Dodge opened Tuesday with hints it was set to withdraw from NASCAR for 2013. Later Tuesday, Dodge officials confirmed the pullout effective at the end of the year.
"Following our thorough five month process weighing all options in the sport, we have decided to withdraw from NASCAR racing," SRT Motorsports and CEO Ralph Gilles said in an opening statement during a 2:30 p.m. ET news conference. "You have no idea how much we feel the pain."
The manufacturer was left without a major team when Roger Penske's organization announced at the start of the year it would switch from Dodges to Fords in 2013, and on Monday it was confirmed Penske - which currently builds its own Dodge engines - would instead have Roush Yates-built Ford engines.
The story was additionally reported by Autoextremist's Peter De Lorenzo late Sunday night, then picked up late Monday and into Tuesday by further outlets, including NASCAR's website Tuesday morning. Dodge already pulled out of this week's two-day tire test of 2013 cars at Martinsville Speedway.
Gilles said the "committee-level" decision was taken only last Friday, after it was unable to put together the structure it thought necessary to reach its goals. He denied financial reasons played in the company's decision.
"Following the announcement of Penske Racing in March 12, we set up a detailed evaluation process to determine who our perspective new partners could be and specifically what the future would hold for us on and off the racetrack," Gilles said.
"We were initially pleased to see the vast amount of interest from teams and sponsors that came our way with a lot of interesting packages and ideas. We couldn't unfortunately put together a structure that made sense to continue our business and competitive objectives for next year.
"This decision was not based on budgets, even though we have diversified in many sports this year, this was really a NASCAR-centric discussion and the case of the different pieces of the puzzle not fitting together to satisfy the structure we needed to fit our overall business and competitive objectives."
This year Dodge has won three Sprint Cup races with Brad Keselowski, currently one of the leading entries into this year's Chase, while he has also notched up three victories in the Nationwide Series where his Penske team-mate Sam Hornish Jr is a title contender.
Gilles said Dodge remains committed to finishing its association with Penske Racing on a high at the end of the year.
"We're committed to and focused on the 2012 season with Mr. Penske and we're going to do anything in our power to secure hopefully a Chase win and also a championship potentially in the Nationwide Series," Gilles added.

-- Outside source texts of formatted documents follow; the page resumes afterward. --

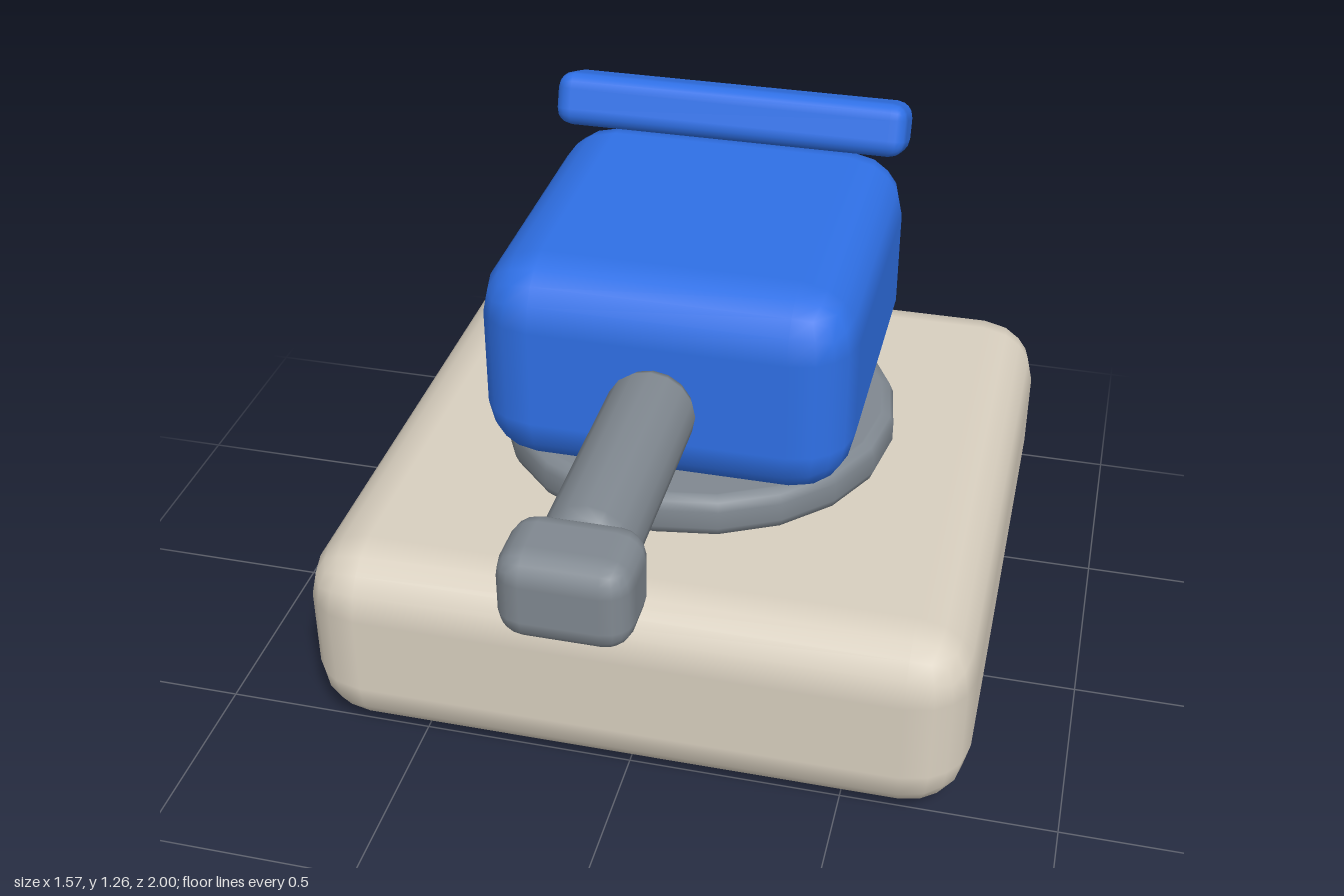
import * as THREE from 'three';
import { RoundedBoxGeometry } from 'three/addons/geometries/RoundedBoxGeometry.js';

const mat = (color) => new THREE.MeshStandardMaterial({ color });

export function createModel() {
  const model = new THREE.Group();
  const beige = mat(0xd8cfbf), blue = mat(0x2f70e6), steel = mat(0x808890);

  function add(name, geometry, material, x, y, z) {
    const mesh = new THREE.Mesh(geometry, material);
    mesh.name = name;
    mesh.position.set(x, y, z);
    model.add(mesh);
    return mesh;
  }

  // cylinder along y with rounded rims, centred on its middle
  function roundedCylinder(radius, height, rim, sides) {
    const points = [new THREE.Vector2(0, -height / 2), new THREE.Vector2(radius - rim - 0.005, -height / 2)];
    for (const end of [-1, 1]) {
      for (let i = 0; i <= 2; i++) {
        const a = (end < 0 ? i - 2 : i) * Math.PI / 4;
        points.push(new THREE.Vector2(
          radius - rim + rim * Math.cos(a),
          end * (height / 2 - rim) + rim * Math.sin(a)));
      }
    }
    points.push(new THREE.Vector2(radius - rim - 0.005, height / 2), new THREE.Vector2(0, height / 2));
    return new THREE.LatheGeometry(points, sides);
  }

  // heavy base block
  add('base', new RoundedBoxGeometry(1.565, 0.49, 1.565, 2, 0.145), beige, 0, 0.245, -0.2175);

  // swivel disc between base and housing
  add('turntable', roundedCylinder(0.485, 0.105, 0.03, 20), steel, 0, 0.541, -0.2175);

  // turret housing
  add('housing', new RoundedBoxGeometry(0.87, 0.52, 0.905, 2, 0.14), blue, 0, 0.852, -0.2175);

  // tilted bar at the rear of the roof
  const bar = add('rearBar', new RoundedBoxGeometry(0.87, 0.13, 0.17, 2, 0.04), blue, 0, 1.185, -0.565);
  bar.rotation.x = THREE.MathUtils.degToRad(-20);

  // forward barrel and its block-shaped tip
  const barrel = add('barrel', roundedCylinder(0.102, 0.59, 0.04, 16), steel, 0, 0.838, 0.53);
  barrel.rotation.x = Math.PI / 2;
  add('muzzle', new RoundedBoxGeometry(0.28, 0.205, 0.2, 2, 0.06), steel, 0, 0.838, 0.9);

  return model;
}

Beyond the fact there wouldn't be a flagship team to carry the squad into 2013, Dodge's parent company Chrysler is now aligned with Fiat, whose interest in NASCAR would appear to be waning. The SRT Viper American Le Mans Series program premiered last weekend at the Mid-Ohio Sports Car Course, which signaled a greater marketing intent there to coincide with the relaunch of the Viper road car, announced in April.
Dodge returned to NASCAR in 2001 with Ray Evernham's team after a 24-year hiatus since 1977. It scored pole at its first race back, the 2001 Daytona 500 with Bill Elliott. Dodge has won 50 races since 2001, led by Penske's 29 as an organization. It has not won a series championship in Sprint Cup, although it did win the 2010 Nationwide Series title with Brad Keselowski.